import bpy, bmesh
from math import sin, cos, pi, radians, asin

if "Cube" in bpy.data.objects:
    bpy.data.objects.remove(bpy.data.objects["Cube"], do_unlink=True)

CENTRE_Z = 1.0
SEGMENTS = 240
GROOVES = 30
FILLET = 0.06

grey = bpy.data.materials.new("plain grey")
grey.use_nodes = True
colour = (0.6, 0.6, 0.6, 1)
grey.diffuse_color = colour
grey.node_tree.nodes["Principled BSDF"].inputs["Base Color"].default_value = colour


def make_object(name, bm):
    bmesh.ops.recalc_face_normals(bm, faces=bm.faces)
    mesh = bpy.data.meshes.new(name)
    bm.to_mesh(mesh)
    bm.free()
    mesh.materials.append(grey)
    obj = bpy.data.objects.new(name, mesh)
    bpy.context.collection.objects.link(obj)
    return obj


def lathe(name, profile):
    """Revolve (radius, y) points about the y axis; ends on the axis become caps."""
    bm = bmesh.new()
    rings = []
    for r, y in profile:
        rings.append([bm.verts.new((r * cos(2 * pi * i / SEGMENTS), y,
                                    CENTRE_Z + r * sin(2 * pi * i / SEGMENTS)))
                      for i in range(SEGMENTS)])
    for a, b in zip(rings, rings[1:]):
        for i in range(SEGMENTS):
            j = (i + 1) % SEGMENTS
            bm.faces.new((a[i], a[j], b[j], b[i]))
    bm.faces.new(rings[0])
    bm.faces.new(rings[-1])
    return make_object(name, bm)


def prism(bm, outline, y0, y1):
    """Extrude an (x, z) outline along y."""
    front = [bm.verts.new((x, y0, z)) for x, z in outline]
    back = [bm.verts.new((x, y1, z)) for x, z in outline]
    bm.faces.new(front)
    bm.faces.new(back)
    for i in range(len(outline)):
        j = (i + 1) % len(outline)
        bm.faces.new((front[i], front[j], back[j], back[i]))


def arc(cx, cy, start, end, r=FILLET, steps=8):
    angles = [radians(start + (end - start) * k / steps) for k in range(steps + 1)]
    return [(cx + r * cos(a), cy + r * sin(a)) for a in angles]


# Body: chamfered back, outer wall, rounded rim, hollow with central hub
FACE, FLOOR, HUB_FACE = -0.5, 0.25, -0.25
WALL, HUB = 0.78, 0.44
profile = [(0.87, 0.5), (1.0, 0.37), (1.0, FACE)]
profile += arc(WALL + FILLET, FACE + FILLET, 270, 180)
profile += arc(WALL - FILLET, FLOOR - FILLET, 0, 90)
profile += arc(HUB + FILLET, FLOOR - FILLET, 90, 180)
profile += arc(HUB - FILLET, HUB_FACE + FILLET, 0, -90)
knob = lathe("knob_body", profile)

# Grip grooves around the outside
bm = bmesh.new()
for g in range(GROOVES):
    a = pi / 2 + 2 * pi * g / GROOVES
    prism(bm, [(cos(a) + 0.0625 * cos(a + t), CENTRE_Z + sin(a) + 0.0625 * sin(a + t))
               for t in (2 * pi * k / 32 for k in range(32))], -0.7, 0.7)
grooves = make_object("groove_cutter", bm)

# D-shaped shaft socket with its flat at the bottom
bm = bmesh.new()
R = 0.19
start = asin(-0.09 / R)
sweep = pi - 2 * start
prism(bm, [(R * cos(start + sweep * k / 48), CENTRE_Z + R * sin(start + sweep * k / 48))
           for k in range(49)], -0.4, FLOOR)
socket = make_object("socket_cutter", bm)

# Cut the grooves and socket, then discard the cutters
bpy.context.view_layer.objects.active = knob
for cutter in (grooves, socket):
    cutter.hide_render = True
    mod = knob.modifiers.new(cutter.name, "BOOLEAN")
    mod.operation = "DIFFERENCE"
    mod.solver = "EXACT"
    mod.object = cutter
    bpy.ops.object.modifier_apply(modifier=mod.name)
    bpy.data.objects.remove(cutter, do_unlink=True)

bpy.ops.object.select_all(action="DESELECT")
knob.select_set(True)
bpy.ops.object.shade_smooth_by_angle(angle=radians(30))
________________________________________
▶ [Problem requirements] Would you give the number of lines in this listing that include "faces"? Only the number, please.

▶ [Written solution] 7